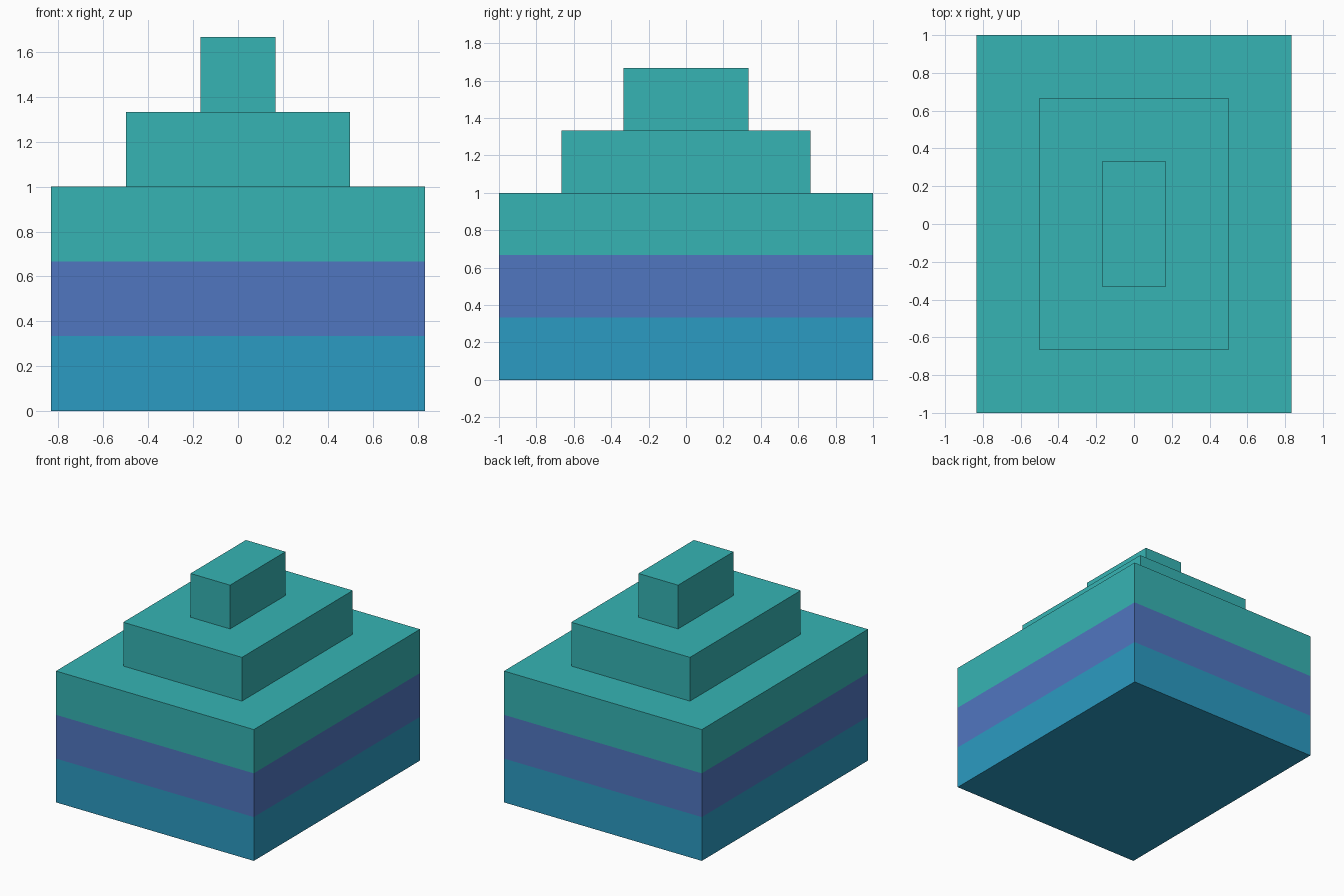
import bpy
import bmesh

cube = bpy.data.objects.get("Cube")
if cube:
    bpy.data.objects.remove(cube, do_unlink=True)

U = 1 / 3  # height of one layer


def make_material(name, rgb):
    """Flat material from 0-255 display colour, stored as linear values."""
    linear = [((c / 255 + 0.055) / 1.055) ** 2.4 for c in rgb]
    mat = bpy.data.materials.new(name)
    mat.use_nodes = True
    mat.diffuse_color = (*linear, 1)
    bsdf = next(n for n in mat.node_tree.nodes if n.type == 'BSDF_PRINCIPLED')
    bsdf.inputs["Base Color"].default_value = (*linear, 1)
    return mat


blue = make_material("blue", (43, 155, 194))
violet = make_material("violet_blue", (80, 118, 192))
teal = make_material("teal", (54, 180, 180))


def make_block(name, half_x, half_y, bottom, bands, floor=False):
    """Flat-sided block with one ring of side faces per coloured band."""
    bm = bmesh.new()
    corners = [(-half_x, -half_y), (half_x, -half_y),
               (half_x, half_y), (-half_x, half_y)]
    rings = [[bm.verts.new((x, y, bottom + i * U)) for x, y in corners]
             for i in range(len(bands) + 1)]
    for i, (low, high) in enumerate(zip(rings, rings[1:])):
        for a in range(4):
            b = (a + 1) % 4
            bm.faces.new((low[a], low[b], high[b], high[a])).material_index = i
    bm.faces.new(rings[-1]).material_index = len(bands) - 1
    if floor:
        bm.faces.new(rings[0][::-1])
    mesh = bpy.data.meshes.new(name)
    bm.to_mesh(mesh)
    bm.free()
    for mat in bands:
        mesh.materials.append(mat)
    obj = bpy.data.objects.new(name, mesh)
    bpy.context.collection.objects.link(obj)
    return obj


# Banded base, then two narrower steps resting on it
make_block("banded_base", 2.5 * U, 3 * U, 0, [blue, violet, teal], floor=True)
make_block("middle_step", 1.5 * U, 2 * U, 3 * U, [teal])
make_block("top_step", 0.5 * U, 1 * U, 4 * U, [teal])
----
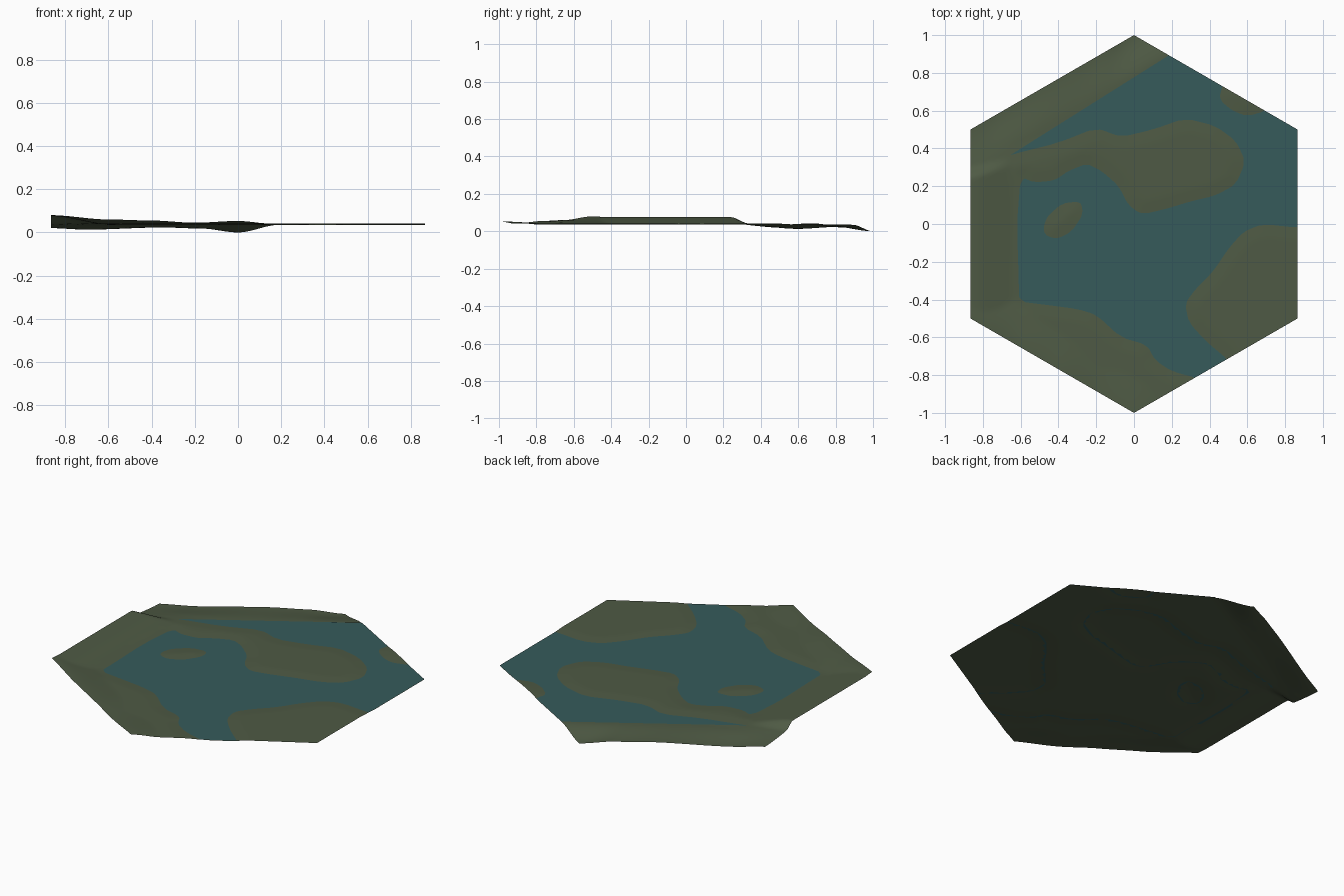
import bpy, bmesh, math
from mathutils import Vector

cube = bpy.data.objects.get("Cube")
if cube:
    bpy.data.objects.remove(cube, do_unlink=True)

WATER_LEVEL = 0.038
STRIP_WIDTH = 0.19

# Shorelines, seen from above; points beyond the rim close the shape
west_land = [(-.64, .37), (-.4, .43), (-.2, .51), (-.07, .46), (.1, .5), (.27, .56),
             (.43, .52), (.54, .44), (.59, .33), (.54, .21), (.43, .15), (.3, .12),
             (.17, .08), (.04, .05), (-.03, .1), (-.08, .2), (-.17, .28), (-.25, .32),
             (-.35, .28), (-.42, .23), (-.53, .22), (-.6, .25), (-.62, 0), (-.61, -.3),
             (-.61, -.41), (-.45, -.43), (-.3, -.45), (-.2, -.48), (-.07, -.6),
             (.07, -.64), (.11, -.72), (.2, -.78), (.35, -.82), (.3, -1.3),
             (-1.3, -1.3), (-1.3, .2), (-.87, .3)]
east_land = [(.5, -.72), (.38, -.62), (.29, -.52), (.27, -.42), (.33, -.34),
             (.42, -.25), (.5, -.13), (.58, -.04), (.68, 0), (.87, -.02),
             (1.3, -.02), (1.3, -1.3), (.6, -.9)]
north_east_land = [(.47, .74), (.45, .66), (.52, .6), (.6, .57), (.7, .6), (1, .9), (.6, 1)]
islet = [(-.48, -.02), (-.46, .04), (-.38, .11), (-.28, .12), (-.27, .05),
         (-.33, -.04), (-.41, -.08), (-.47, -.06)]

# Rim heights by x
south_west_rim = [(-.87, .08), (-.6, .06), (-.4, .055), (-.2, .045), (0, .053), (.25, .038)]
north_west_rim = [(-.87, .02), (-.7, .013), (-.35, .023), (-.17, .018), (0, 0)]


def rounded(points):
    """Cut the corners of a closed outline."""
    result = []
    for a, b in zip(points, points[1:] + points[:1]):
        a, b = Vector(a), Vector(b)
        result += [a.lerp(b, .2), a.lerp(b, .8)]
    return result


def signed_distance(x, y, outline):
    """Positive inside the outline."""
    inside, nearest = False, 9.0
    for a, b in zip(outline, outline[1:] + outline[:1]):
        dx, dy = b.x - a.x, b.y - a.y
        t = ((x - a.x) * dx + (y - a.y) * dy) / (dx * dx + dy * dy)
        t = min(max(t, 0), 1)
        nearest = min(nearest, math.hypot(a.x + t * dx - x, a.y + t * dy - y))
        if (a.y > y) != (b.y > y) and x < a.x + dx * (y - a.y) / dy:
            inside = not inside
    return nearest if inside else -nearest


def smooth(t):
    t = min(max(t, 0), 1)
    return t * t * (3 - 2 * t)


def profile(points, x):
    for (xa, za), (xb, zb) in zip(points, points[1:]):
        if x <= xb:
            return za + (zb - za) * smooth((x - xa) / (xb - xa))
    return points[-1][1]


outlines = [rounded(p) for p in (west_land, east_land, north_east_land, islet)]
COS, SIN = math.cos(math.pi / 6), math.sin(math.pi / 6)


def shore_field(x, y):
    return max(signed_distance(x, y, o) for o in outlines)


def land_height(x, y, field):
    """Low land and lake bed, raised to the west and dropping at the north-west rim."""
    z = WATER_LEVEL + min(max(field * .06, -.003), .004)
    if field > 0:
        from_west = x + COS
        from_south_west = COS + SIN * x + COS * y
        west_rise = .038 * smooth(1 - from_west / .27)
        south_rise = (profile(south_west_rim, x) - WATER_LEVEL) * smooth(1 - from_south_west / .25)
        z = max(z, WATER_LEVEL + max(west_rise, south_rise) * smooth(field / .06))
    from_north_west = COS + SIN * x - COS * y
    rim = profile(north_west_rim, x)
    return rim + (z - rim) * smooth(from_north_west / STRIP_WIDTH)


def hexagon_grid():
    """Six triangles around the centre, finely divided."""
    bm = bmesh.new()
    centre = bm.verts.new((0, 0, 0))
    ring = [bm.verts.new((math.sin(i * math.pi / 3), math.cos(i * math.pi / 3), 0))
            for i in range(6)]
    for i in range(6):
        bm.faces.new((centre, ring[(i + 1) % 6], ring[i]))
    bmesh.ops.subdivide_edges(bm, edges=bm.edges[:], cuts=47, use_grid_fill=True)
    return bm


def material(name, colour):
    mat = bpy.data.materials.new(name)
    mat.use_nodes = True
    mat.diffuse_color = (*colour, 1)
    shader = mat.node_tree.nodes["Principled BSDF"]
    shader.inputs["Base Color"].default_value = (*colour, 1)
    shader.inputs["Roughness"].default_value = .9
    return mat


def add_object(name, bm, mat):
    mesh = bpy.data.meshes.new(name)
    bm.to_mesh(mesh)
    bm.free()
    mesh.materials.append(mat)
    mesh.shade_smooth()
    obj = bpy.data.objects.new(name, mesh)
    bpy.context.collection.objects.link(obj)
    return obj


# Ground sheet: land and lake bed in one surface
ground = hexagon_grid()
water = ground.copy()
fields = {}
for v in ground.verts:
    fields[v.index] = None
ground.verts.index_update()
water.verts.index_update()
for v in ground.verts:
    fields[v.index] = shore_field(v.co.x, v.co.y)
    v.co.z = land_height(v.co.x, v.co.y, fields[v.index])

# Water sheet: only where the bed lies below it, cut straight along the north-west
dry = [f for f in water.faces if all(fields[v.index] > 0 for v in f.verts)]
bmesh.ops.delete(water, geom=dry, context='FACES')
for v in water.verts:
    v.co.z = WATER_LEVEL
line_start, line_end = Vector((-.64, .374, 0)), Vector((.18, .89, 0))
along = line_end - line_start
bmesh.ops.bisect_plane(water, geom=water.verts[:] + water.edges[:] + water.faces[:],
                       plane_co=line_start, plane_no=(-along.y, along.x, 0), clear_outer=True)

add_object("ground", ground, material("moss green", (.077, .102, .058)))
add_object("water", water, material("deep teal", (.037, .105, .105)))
----
Problem description: Nothing but the lines above from the one containing "3 * U, [teal])" through the one containing "4 * U, [teal])" should appear in the answer, each repeated exactly.

Your response:
make_block("middle_step", 1.5 * U, 2 * U, 3 * U, [teal])
make_block("top_step", 0.5 * U, 1 * U, 4 * U, [teal])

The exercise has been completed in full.